Information provided:
——————

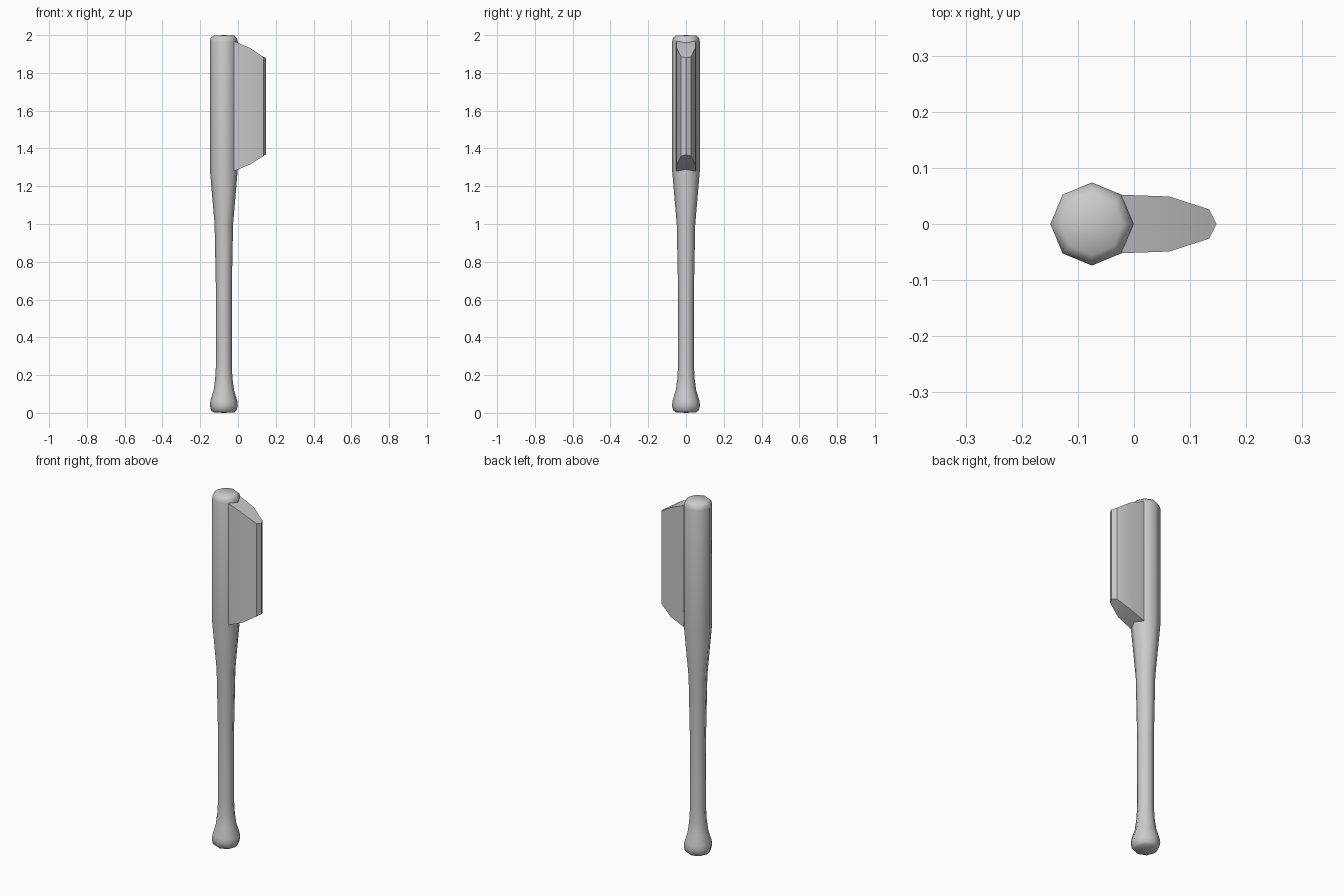
import bpy, math

if "Cube" in bpy.data.objects:
    bpy.data.objects.remove(bpy.data.objects["Cube"])

AXIS_X = -0.075
SIDES = 8


def make_object(name, verts, faces, angle):
    mesh = bpy.data.meshes.new(name)
    mesh.from_pydata(verts, [], faces)
    mesh.update()
    obj = bpy.data.objects.new(name, mesh)
    bpy.context.collection.objects.link(obj)
    bpy.ops.object.select_all(action='DESELECT')
    obj.select_set(True)
    bpy.context.view_layer.objects.active = obj
    bpy.ops.object.shade_smooth_by_angle(angle=math.radians(angle))
    return obj


# Bat: eight-sided lathe with knob, slim grip and thick barrel (radius, height)
profile = [(0.055, 0.003), (0.068, 0.014), (0.074, 0.04), (0.071, 0.065),
           (0.054, 0.12), (0.046, 0.18), (0.042, 0.25), (0.042, 0.65),
           (0.049, 1.0), (0.074, 1.29), (0.074, 1.965), (0.069, 1.985),
           (0.055, 1.997)]
verts = [(AXIS_X + r * math.cos(i * math.tau / SIDES),
          r * math.sin(i * math.tau / SIDES), z)
         for r, z in profile for i in range(SIDES)]
faces = [(k * SIDES + i, k * SIDES + (i + 1) % SIDES,
          (k + 1) * SIDES + (i + 1) % SIDES, (k + 1) * SIDES + i)
         for k in range(len(profile) - 1) for i in range(SIDES)]
# Slightly domed end caps
bottom, top = len(verts), len(verts) + 1
verts += [(AXIS_X, 0, 0), (AXIS_X, 0, 2)]
last = (len(profile) - 1) * SIDES
for i in range(SIDES):
    j = (i + 1) % SIDES
    faces += [(bottom, j, i), (top, last + i, last + j)]
make_object("bat", verts, faces, 60)

# Blade: sections going outward (x, half width, bottom z, top z)
sections = [(-0.022, 0.052, 1.28, 1.968), (0.063, 0.049, 1.315, 1.932),
            (0.134, 0.026, 1.36, 1.885)]
verts = []
for x, w, low, high in sections:
    verts += [(x, -w, low), (x, w, low), (x, w, high), (x, -w, high)]
verts += [(0.147, 0, 1.367, ), (0.147, 0, 1.88)]
faces = [(a + i, a + 4 + i, a + 4 + (i + 1) % 4, a + (i + 1) % 4)
         for a in (0, 4) for i in range(4)]
faces = [f[::-1] for f in faces]
# Pointed cutting edge
faces += [(8, 12, 13, 11), (12, 9, 10, 13), (8, 9, 12), (11, 13, 10)]
faces[-2] = faces[-2][::-1]
make_object("blade", verts, faces, 30)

——————

Work to be completed:
What is needed is an exact printout of every line from the one with "(11, 13, 10)]" through the end of the data, including both, and nothing more.

Exercise result:
faces += [(8, 12, 13, 11), (12, 9, 10, 13), (8, 9, 12), (11, 13, 10)]
faces[-2] = faces[-2][::-1]
make_object("blade", verts, faces, 30)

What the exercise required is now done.